Blind Man Breaks Speed Racing Guinness World Record

Turkish blind pop singer Metin Senturk has defied the odds by breaking the world speed record for driving by a visually-impaired person, according to Guinness World Records. Senturk reached a new record of 181.44 miles per hour, against the wind in his Ferrari F430, with a 600 horsepower engine. The event took place at the runway of an airport in the eastern Turkish town of Urfa. During the record attempt, Senturk was given verbal instructions by Volkan Isik, a former rally driver, who followed behind him in another car. Isik was Senturk's eyes, yelling out directions to Senturk who was wearing an earpiece in his helmet as he drove. Senturk's wife was present, watching her husband on the sidelines. Turkey's famous blind singer, widely known for his sense of humor about his physical disability was officially recognized by Guinness as the Fastest Speed For a Car Driven Blindfolded or Blind. When asked how he felt about breaking the record, Senturk said, "I don't…

Easy to See Balloons

Regular old balloons are so last century; now there’s illuminated balloons.

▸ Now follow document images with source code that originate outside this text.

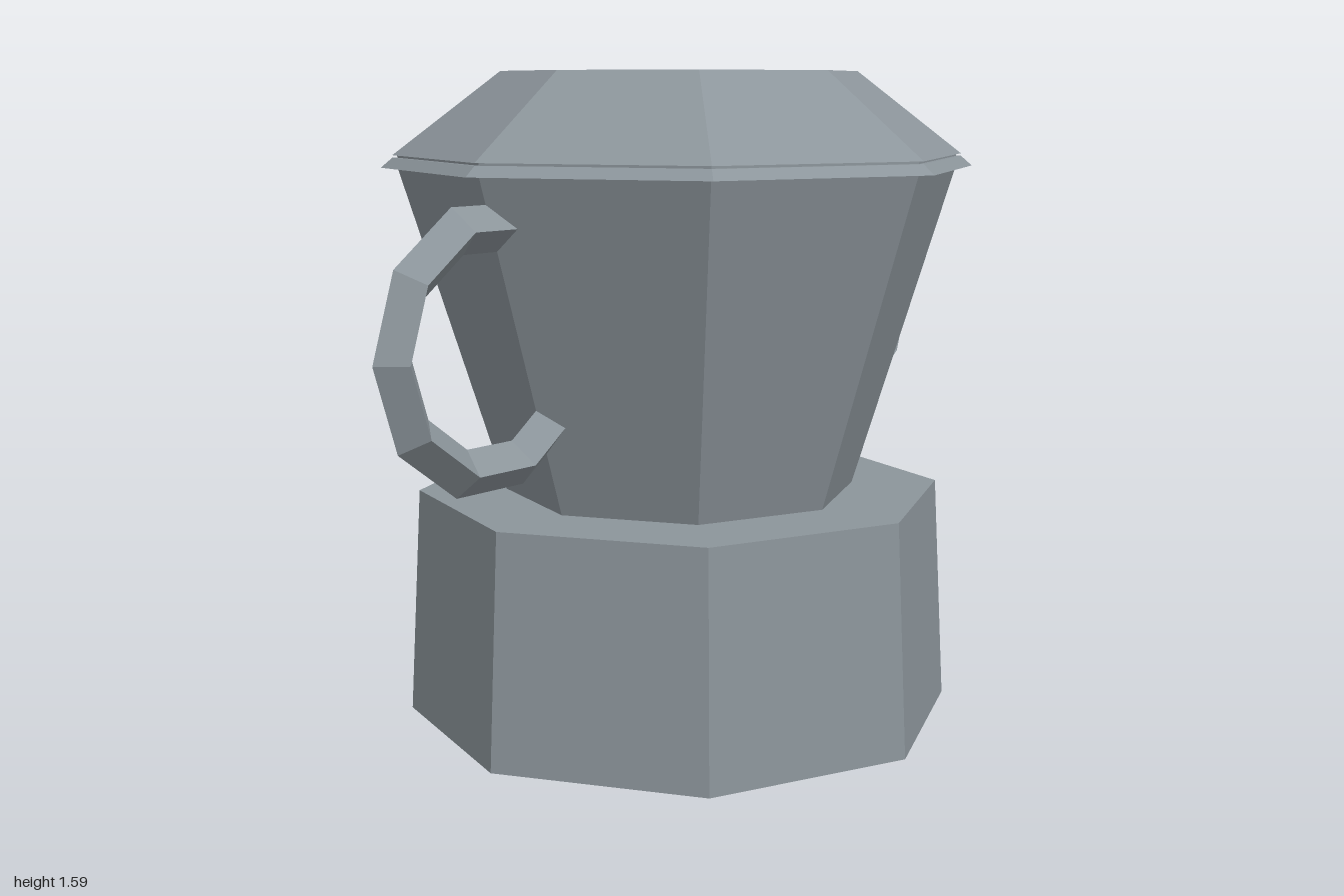
import * as THREE from 'three';

export function createModel() {
  const model = new THREE.Group();
  const metal = new THREE.MeshStandardMaterial({ color: 0x8c959b, flatShading: true });
  metal.name = 'grey metal';

  const add = (name, geometry) => {
    const mesh = new THREE.Mesh(geometry, metal);
    mesh.name = name;
    model.add(mesh);
    return mesh;
  };

  // Eight-sided solid from a [radius, height] profile, bottom to top
  const octagonal = (name, profile) =>
    add(name, new THREE.LatheGeometry(profile.map(([r, y]) => new THREE.Vector2(r, y)), 8));

  octagonal('base', [[0, 0], [0.68, 0], [0.65, 0.56], [0, 0.56]]);
  octagonal('cup', [[0, 0.55], [0.432, 0.55], [0.688, 1.365], [0, 1.365]]);

  // Lid with a thin groove above its rim
  octagonal('lid', [
    [0, 1.355], [0.725, 1.355], [0.697, 1.379], [0.685, 1.379],
    [0.685, 1.385], [0.697, 1.385], [0.435, 1.585], [0, 1.585],
  ]);

  // Ten-sided ring handles with a diamond section, sunk into the cup
  for (const side of [1, -1]) {
    const handle = add(side > 0 ? 'leftHandle' : 'rightHandle', new THREE.TorusGeometry(0.28, 0.055, 4, 10));
    handle.position.set(side * 0.665, 0.975, 0);
    handle.rotation.y = side > 0 ? 0 : Math.PI;
    handle.scale.z = 1.04;
  }
  return model;
}
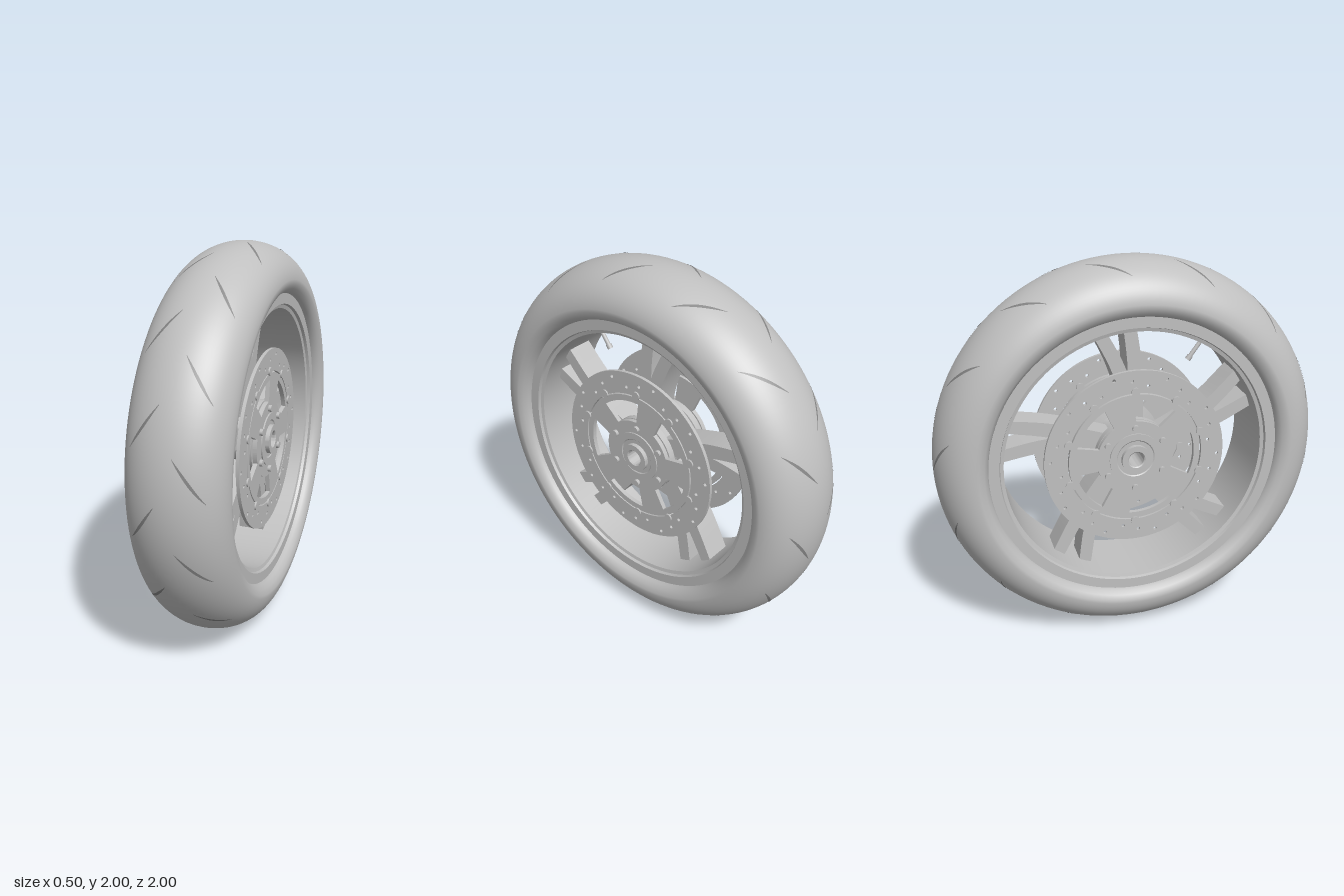
import * as THREE from 'three';
import { toCreasedNormals } from 'three/addons/utils/BufferGeometryUtils.js';

const grey = new THREE.MeshStandardMaterial({ color: 0xc0c0c0 });
grey.name = 'light grey';
const grooveGrey = new THREE.MeshStandardMaterial({ color: 0x858585, side: THREE.DoubleSide });
grooveGrey.name = 'groove grey';

const TAU = Math.PI * 2;
const rad = (d) => d * Math.PI / 180;

// The wheel is built with its axle along z, then turned so the axle lies along x.
export function createModel() {
  const model = new THREE.Group();
  const wheel = new THREE.Group();
  wheel.name = 'wheel';
  wheel.rotation.y = Math.PI / 2;
  wheel.position.y = 1;
  model.add(wheel);

  const add = (name, geometry, material = grey, parent = wheel) => {
    const mesh = new THREE.Mesh(geometry, material);
    mesh.name = name;
    parent.add(mesh);
    return mesh;
  };
  // Revolve [radius, z] points round the axle.
  const lathe = (points, segments) =>
    new THREE.LatheGeometry(points.map(([r, z]) => new THREE.Vector2(r, z)), segments).rotateX(Math.PI / 2);
  const extrude = (shape, z0, z1, curveSegments = 24) =>
    toCreasedNormals(new THREE.ExtrudeGeometry(shape, { depth: z1 - z0, bevelEnabled: false, curveSegments })
      .translate(0, 0, z0), 0.6);

  // Tyre: elliptical crown with sidewalls tucked in to the rim
  const crown = (z) => 0.80 + 0.20 * Math.sqrt(Math.max(0, 1 - (z / 0.25) ** 2));
  const side = [[0.745, 0.17], [0.747, 0.195], [0.755, 0.218], [0.772, 0.238]];
  const tyre = side.map(([r, z]) => [r, -z]);
  for (let i = 0; i <= 36; i++) {
    const a = Math.PI * i / 36;
    tyre.push([0.80 + 0.20 * Math.sin(a), -0.25 * Math.cos(a)]);
  }
  tyre.push(...side.slice().reverse());
  add('tyre', lathe(tyre, 120));

  // Tread grooves: thin tapered strips, staggered on the two sides
  const groove = (s, start) => {
    const pos = [], index = [], n = 12;
    for (let i = 0; i <= n; i++) {
      const t = i / n, z = s * (0.04 + 0.14 * t), r = crown(z) + 0.002;
      const mid = start - rad(11.5) * t;
      const half = 0.012 * Math.sin(Math.PI * (0.04 + 0.92 * t));
      for (const a of [mid - half, mid + half]) pos.push(-r * Math.cos(a), r * Math.sin(a), z);
      if (i < n) {
        const k = i * 2;
        index.push(k, k + 1, k + 2, k + 1, k + 3, k + 2);
      }
    }
    const g = new THREE.BufferGeometry();
    g.setAttribute('position', new THREE.Float32BufferAttribute(pos, 3));
    g.setIndex(index);
    g.computeVertexNormals();
    return g;
  };
  for (let i = 0; i < 14; i++) {
    add('treadGroove', groove(1, TAU * (i + 0.5) / 14), grooveGrey);
    add('treadGroove', groove(-1, TAU * i / 14), grooveGrey);
  }

  // Rim: barrel with a stepped flange on each edge
  const flange = [[0.75, 0.15], [0.75, 0.2], [0.695, 0.2], [0.69, 0.185], [0.672, 0.18]];
  const rim = [...flange.slice().reverse().map(([r, z]) => [r, -z]), ...flange, [0.672, -0.18]];
  add('rim', toCreasedNormals(lathe(rim, 96), 0.4));

  // Hub: hollow axle sleeve, collars and flanges
  const half = [[0.14, 0.06], [0.15, 0.09], [0.2, 0.1], [0.2, 0.135], [0.135, 0.135], [0.135, 0.172],
    [0.1, 0.172], [0.095, 0.168], [0.075, 0.168], [0.075, 0.19], [0.045, 0.19], [0.04, 0.185]];
  const hub = [...half.slice().reverse().map(([r, z]) => [r, -z]), ...half, [0.04, -0.185]];
  add('hub', toCreasedNormals(lathe(hub, 48), 0.4));

  // Spokes: five pairs of curved bars
  const spokeShape = (points, w0, w1) => {
    const curve = new THREE.CatmullRomCurve3(points.map(([x, y]) => new THREE.Vector3(x, y, 0)));
    const left = [], right = [], n = 12;
    for (let i = 0; i <= n; i++) {
      const p = curve.getPoint(i / n), t = curve.getTangent(i / n);
      const w = (w0 + (w1 - w0) * i / n) / 2;
      left.push(new THREE.Vector2(p.x - t.y * w, p.y + t.x * w));
      right.push(new THREE.Vector2(p.x + t.y * w, p.y - t.x * w));
    }
    return new THREE.Shape([...right, ...left.reverse()]);
  };
  const spokes = [
    spokeShape([[-0.02, 0.12], [-0.025, 0.3], [-0.02, 0.48], [0.008, 0.69]], 0.09, 0.065),
    spokeShape([[-0.01, 0.16], [0.02, 0.32], [0.075, 0.48], [0.172, 0.67]], 0.08, 0.065),
  ].map((s) => extrude(s, -0.07, 0.07));
  for (let i = 0; i < 5; i++) {
    for (const g of spokes) add('spoke', g).rotation.z = TAU * i / 5;
  }

  // Brake disc ring with drilled holes
  const ring = new THREE.Shape().absarc(0, 0, 0.47, 0, TAU);
  ring.holes.push(new THREE.Path().absarc(0, 0, 0.352, 0, TAU, true));
  for (let i = 0; i < 30; i++) {
    const a = TAU * (i + 0.3) / 30, r = [0.44, 0.415, 0.39][i % 3];
    ring.holes.push(new THREE.Path().absarc(r * Math.cos(a), r * Math.sin(a), 0.009, 0, TAU, true));
  }
  const ringGeometry = extrude(ring, 0.148, 0.165, 40);

  // Disc carrier with five windows
  const carrier = new THREE.Shape().absarc(0, 0, 0.345, 0, TAU);
  carrier.holes.push(new THREE.Path().absarc(0, 0, 0.1, 0, TAU, true));
  for (let i = 0; i < 5; i++) {
    const c = rad(110) + TAU * i / 5;
    const hole = new THREE.Path();
    hole.absarc(0, 0, 0.312, c - rad(22), c + rad(22), false);
    hole.absarc(0, 0, 0.2, c + rad(19), c - rad(19), true);
    hole.closePath();
    carrier.holes.push(hole);
  }
  const carrierGeometry = extrude(carrier, 0.142, 0.165, 32);

  // Each side: disc, carrier, floating buttons and hub bolts
  const button = new THREE.CylinderGeometry(0.022, 0.022, 0.034, 16).rotateX(Math.PI / 2);
  const bolt = new THREE.CylinderGeometry(0.018, 0.018, 0.03, 12).rotateX(Math.PI / 2);
  for (const s of [1, -1]) {
    const brake = new THREE.Group();
    brake.name = s > 0 ? 'leftBrake' : 'rightBrake';
    brake.scale.z = s;
    wheel.add(brake);
    add('brakeDisc', ringGeometry, grey, brake);
    add('discCarrier', carrierGeometry, grey, brake);
    const circle = (name, geometry, count, r, z) => {
      for (let i = 0; i < count; i++) {
        const a = Math.PI / 2 + TAU * i / count;
        add(name, geometry, grey, brake).position.set(r * Math.cos(a), r * Math.sin(a), z);
      }
    };
    circle('discButton', button, 10, 0.36, 0.156);
    circle('hubBolt', bolt, 6, 0.165, 0.166);
  }

  // Valve stem with cap
  const valve = new THREE.Group();
  valve.name = 'valve';
  valve.rotation.z = rad(36);
  wheel.add(valve);
  add('valveStem', new THREE.CylinderGeometry(0.011, 0.011, 0.12, 12), grey, valve).position.y = 0.62;
  add('valveCap', new THREE.CylinderGeometry(0.015, 0.015, 0.025, 12), grey, valve).position.y = 0.56;

  return model;
}
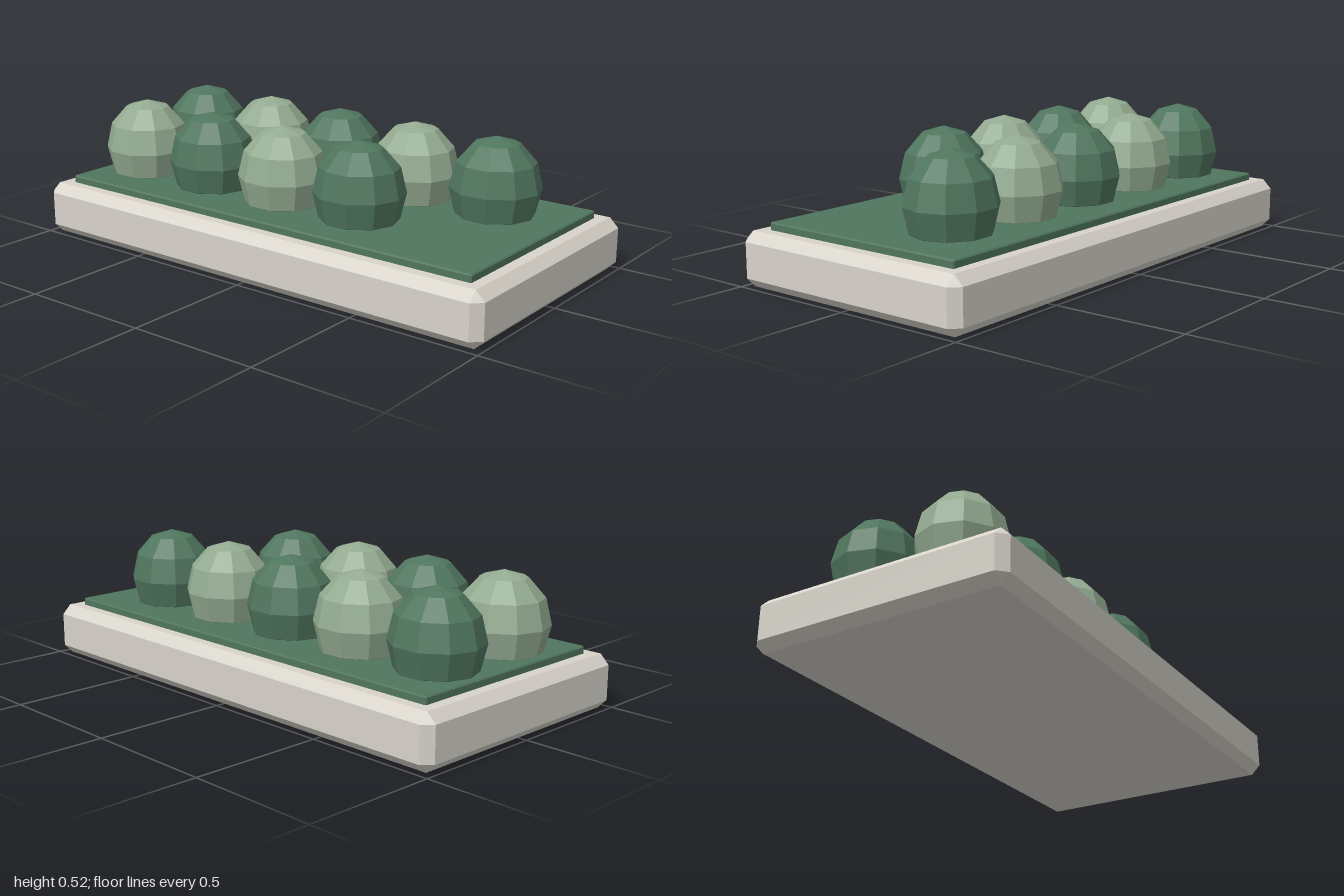
import * as THREE from 'three';
import { ConvexGeometry } from 'three/addons/geometries/ConvexGeometry.js';

const material = (color) => new THREE.MeshStandardMaterial({ color, flatShading: true });

// Box with all edges cut at 45 degrees, standing on y = 0
function chamferedBox(w, h, d, c) {
  const points = [];
  for (const sx of [-1, 1]) for (const sy of [-1, 1]) for (const sz of [-1, 1]) {
    for (let axis = 0; axis < 3; axis++) {
      const cut = [c, c, c];
      cut[axis] = 0;
      points.push(new THREE.Vector3(
        sx * (w / 2 - cut[0]), h / 2 + sy * (h / 2 - cut[1]), sz * (d / 2 - cut[2])));
    }
  }
  return new ConvexGeometry(points);
}

export function createModel() {
  const model = new THREE.Group();
  model.name = 'trayOfBalls';
  const dark = material(0x507659);
  const green = material(0x50765e);
  dark.color.copy(green.color);
  const light = material(0x93ab91);

  // Stone slab
  const base = new THREE.Mesh(chamferedBox(2, 0.2, 1, 0.035), material(0xd8d4cb));
  base.name = 'base';
  model.add(base);

  // Thin mat on the slab
  const mat = new THREE.Mesh(chamferedBox(1.846, 0.038, 0.85, 0.005), green);
  mat.name = 'mat';
  mat.position.y = 0.19;
  model.add(mat);

  // Two rows of faceted domes in alternating colours, last front place empty
  const domeShape = new THREE.SphereGeometry(1, 10, 6).scale(0.171, 0.191, 0.165);
  const rows = [{ name: 'back', z: -0.175, count: 5, first: 0 },
    { name: 'front', z: 0.175, count: 4, first: 1 }];
  for (const row of rows) {
    for (let i = 0; i < row.count; i++) {
      const dome = new THREE.Mesh(domeShape, (i + row.first) % 2 ? light : dark);
      dome.name = `${row.name}Dome${i + 1}`;
      dome.position.set(-0.75 + i * 0.35, 0.325, row.z);
      model.add(dome);
    }
  }
  return model;
}
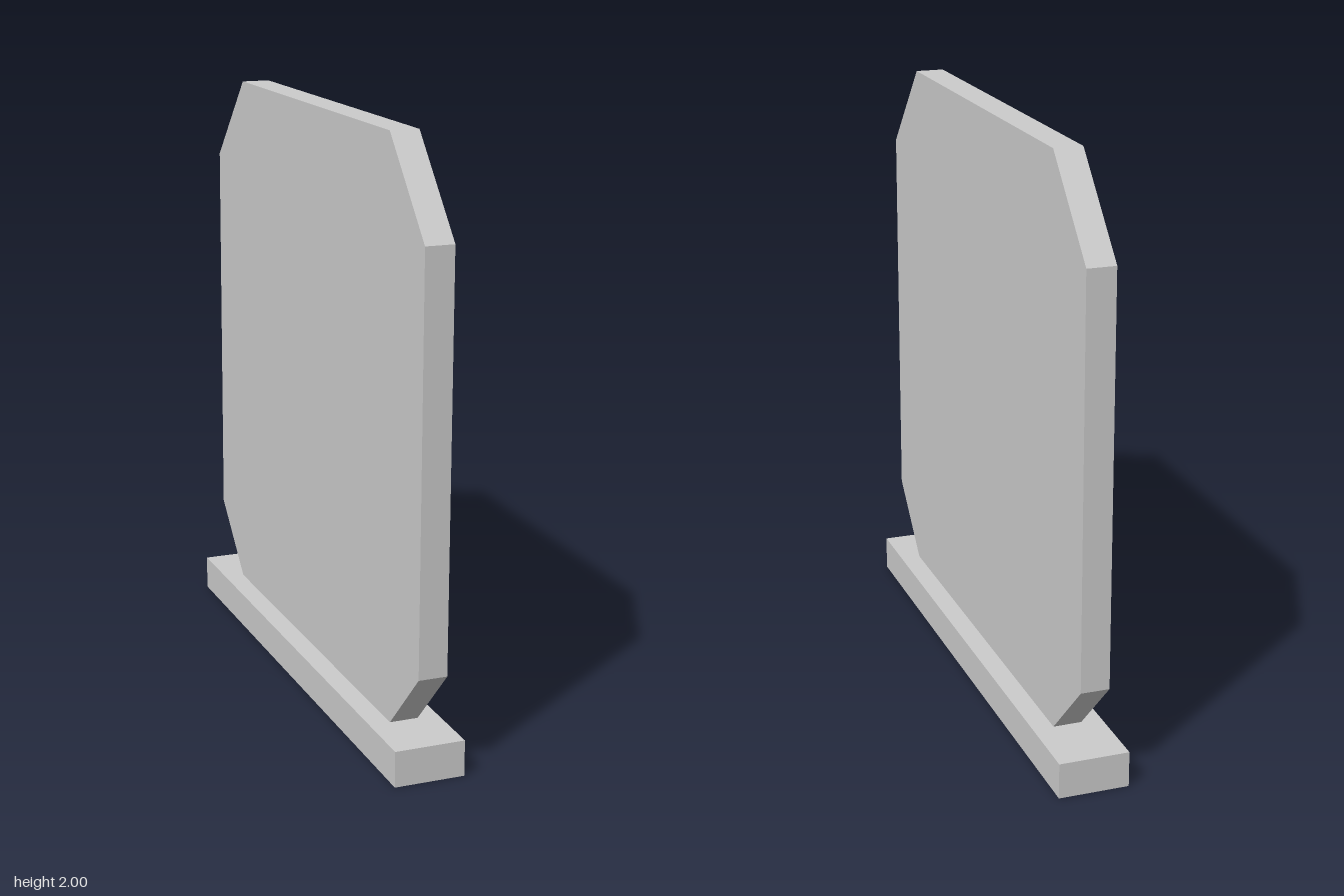
import * as THREE from 'three';

export function createModel() {
  const group = new THREE.Group();
  const material = new THREE.MeshStandardMaterial({ color: 0xcccccc, flatShading: true });

  // Foot: a long flat bar running front to back
  const base = new THREE.Mesh(new THREE.BoxGeometry(0.236, 0.12, 1.895), material);
  base.name = 'base';
  base.position.set(0, 0.06, -0.008);
  group.add(base);

  // Upright slab with four cut corners, outlined as (z, y)
  const outline = [
    [-0.72, 0.12], [0.73, 0.12], [0.952, 0.35], [0.957, 1.7],
    [0.687, 2], [-0.667, 2], [-0.943, 1.705], [-0.95, 0.35],
  ].map(([z, y]) => new THREE.Vector2(z, y));
  const thickness = 0.096;
  const geometry = new THREE.ExtrudeGeometry(new THREE.Shape(outline), {
    depth: thickness,
    bevelEnabled: false,
  });
  geometry.translate(0, 0, -thickness / 2);
  geometry.rotateY(-Math.PI / 2);
  const panel = new THREE.Mesh(geometry, material);
  panel.name = 'panel';
  group.add(panel);

  return group;
}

ILLoom Balloons are just like normal balloons except they have a pull tab at the bottom that activates an internal LED light to light up the balloon. The balloons will stay lit for up to 15 hours, come in 5 different colors and you can blow them up with either air or helium. They are available only in the UK for now. I’d be curious if these are any brighter or cooler looking than simply sticking a glowstick into a balloon? Well, it might be worth it for a child with low vision to enhance their seeing where the balloons are, and to help them have as much fun with them as their sighted friends.

Click this link to visit http://www.illoomballoon.com.